San Diego County’s top public health official said this week that there are signs that the outbreak has slowed there. However, over the last several months, the outbreak has spread to Los Angeles and Santa Cruz. Even as far away as San Francisco and Sacramento, public officials are discussing the potential for further spread.
Some of you have asked how you can protect your employees and your customers. In San Diego, the CRA has worked closely with the county’s Department of Public Health, has helped plan and host vaccination clinics and wants to help members statewide by providing the latest news, along with facts from the Centers for Disease Control. We hope this will help you as you work to prevent the spread of the virus.

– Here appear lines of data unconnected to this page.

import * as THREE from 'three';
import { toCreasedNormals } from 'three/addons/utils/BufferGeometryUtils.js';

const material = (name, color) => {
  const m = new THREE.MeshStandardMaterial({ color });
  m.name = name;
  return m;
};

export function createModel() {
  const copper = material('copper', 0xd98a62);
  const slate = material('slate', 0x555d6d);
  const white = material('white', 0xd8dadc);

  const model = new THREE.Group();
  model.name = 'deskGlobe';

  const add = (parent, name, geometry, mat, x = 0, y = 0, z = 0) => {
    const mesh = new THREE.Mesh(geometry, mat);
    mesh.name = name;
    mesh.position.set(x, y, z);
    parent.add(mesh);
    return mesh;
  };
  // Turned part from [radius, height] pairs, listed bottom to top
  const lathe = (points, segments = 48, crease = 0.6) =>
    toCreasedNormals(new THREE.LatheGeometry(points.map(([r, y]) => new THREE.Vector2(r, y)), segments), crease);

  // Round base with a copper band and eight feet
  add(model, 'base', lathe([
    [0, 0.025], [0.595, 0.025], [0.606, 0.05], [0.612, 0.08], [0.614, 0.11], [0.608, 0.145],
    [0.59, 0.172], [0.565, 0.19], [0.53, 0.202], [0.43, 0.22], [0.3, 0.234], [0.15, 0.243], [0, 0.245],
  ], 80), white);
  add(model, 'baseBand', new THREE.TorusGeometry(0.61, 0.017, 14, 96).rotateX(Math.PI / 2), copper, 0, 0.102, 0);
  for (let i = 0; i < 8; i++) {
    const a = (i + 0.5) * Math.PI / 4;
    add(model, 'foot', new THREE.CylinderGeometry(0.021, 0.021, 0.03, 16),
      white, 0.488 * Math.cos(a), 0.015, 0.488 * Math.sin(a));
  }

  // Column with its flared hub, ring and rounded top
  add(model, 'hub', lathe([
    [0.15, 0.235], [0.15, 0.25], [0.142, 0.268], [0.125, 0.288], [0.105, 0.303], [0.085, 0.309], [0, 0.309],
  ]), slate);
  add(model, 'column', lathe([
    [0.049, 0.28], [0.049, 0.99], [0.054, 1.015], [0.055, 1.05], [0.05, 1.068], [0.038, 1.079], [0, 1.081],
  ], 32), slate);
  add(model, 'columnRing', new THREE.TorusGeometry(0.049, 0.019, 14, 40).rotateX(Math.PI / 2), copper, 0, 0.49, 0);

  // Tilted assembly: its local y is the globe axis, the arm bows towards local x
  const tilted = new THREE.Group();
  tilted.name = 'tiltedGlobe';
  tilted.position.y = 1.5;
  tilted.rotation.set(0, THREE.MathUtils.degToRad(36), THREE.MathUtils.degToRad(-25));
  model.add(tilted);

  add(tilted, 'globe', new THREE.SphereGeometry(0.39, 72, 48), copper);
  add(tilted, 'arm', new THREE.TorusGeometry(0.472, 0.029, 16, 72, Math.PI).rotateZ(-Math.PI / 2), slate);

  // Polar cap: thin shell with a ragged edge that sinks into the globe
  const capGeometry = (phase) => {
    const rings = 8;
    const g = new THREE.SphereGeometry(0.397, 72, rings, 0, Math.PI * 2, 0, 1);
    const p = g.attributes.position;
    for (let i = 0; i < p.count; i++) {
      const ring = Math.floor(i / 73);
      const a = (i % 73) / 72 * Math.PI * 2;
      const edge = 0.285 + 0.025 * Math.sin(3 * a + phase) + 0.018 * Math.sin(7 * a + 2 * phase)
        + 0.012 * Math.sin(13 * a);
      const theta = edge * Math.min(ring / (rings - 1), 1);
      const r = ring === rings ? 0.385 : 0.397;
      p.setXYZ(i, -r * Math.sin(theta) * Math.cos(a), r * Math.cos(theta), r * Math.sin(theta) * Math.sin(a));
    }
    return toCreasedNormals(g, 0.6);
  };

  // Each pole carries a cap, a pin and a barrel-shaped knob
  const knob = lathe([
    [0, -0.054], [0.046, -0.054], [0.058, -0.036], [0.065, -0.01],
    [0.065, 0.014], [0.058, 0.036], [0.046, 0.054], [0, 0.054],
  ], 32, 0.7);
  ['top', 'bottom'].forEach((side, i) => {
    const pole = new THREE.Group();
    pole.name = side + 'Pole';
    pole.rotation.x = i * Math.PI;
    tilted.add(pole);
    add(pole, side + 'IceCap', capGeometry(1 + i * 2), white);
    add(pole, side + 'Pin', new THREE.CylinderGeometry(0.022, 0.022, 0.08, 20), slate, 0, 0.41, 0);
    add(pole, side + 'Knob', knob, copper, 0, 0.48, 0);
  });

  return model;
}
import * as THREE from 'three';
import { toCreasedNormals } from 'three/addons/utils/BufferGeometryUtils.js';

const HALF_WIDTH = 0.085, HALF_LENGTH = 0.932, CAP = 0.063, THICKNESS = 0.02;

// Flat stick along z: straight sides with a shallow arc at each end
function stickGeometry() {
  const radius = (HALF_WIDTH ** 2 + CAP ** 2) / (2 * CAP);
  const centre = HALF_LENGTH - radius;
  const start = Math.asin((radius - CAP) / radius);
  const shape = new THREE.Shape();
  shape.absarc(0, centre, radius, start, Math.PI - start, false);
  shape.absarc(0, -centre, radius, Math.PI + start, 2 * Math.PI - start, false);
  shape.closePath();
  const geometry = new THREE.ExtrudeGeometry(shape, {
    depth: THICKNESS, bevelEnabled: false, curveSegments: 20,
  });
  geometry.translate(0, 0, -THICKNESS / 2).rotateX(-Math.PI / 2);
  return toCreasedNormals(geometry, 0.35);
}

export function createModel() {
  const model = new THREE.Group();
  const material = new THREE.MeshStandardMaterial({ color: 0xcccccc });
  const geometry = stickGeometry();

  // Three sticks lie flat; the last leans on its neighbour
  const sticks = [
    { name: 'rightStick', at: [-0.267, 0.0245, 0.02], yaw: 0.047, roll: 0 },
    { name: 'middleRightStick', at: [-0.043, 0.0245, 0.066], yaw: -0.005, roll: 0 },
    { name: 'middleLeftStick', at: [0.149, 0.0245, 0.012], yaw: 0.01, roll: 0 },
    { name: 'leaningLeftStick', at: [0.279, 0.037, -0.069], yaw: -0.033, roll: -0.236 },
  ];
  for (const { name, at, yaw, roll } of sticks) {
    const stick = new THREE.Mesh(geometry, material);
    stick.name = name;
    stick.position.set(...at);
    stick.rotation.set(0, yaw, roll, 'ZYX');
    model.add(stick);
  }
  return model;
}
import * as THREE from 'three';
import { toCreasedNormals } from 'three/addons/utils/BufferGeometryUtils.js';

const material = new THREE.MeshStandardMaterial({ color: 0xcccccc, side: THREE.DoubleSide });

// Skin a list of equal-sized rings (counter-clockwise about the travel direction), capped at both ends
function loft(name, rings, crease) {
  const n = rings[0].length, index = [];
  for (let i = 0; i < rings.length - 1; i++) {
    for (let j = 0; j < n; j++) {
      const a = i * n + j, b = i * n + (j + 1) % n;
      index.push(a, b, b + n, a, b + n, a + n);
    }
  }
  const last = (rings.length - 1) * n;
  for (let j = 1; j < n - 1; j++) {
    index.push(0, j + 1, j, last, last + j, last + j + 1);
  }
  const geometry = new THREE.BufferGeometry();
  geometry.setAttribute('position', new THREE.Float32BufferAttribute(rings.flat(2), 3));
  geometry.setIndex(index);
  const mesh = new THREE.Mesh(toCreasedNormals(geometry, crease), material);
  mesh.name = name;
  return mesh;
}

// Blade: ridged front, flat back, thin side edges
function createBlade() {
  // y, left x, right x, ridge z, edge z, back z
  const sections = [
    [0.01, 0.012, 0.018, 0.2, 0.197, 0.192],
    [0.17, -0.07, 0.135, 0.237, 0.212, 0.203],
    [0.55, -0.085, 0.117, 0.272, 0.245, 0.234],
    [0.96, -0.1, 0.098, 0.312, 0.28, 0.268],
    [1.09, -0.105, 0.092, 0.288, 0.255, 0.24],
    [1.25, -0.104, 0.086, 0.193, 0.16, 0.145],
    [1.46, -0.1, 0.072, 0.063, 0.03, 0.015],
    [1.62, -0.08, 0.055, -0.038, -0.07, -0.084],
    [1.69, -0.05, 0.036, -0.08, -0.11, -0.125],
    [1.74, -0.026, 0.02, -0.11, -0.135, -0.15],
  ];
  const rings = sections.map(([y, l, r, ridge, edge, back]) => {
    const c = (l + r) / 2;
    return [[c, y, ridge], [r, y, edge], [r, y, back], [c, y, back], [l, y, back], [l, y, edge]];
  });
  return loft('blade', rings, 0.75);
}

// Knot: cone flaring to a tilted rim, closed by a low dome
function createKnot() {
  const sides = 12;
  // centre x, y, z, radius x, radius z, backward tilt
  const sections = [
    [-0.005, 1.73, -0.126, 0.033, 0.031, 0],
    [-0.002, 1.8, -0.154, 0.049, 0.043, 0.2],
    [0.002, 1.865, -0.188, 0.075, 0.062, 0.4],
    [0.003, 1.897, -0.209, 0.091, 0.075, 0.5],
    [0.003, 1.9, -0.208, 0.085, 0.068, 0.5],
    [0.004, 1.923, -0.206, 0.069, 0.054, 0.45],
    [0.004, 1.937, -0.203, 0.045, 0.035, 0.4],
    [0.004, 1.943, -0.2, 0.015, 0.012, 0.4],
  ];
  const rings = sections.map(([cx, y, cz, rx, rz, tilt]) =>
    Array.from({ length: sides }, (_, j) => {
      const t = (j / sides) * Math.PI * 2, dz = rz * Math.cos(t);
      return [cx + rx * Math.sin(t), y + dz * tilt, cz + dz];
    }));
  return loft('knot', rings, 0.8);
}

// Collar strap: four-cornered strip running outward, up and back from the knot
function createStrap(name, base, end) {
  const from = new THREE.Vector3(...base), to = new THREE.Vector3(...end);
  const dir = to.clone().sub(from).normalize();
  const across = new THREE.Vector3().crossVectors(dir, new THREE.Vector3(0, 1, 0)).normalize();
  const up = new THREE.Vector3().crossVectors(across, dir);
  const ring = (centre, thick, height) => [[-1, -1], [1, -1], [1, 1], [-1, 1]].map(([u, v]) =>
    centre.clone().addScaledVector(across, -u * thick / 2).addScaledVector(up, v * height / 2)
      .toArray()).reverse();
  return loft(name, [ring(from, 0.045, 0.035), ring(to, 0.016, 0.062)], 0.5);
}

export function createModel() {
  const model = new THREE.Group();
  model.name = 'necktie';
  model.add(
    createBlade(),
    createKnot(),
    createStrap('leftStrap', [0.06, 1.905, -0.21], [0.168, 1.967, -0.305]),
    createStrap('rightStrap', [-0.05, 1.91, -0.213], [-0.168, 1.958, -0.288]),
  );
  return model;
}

First, it’s important to know that while the spread of hepatitis A is a serious public health issue, not everyone is considered to be at an elevated risk for exposure. For more information about who is most at risk, along with knowledge about how hepatitis A spreads and how to prevent its spread, consult this information from the CDC. In San Diego and other cities, the homeless population has been hardest hit and this is blamed in large part on a lack of access to sanitation. However, some food handlers have also been infected.
Experts believe the strain of hepatitis A that has spread so rapidly in Southern California is not spread through food, but through person-to-person contact and even between people and surfaces or objects that have been touched by an infected person. As you can guess, that makes frequent hand-washing very important. Experts say using hand sanitizer is not the preferred form of cleansing your hands as it relates to hepatitis A. They recommend cleansing your hands the old-fashioned way – with warm, soapy water.
The good news is, restaurants already require employees to wash their hands frequently, and routinely preach this advice to others. It may be the single most important thing you can continue to do. While the CDC reports that vaccination is the best way to prevent hepatitis A, public agencies may prioritize the homeless population and groups considered most at-risk when providing the vaccine for free. If you’d like information about the vaccine, you can contact your doctor or your local public health department.
Most importantly, thank you for everything you’re doing to keep yourselves and your employees informed. Even though hepatitis A is not a problem specific to restaurants, restaurants have stepped forward to be part of the prevention efforts. Thank you!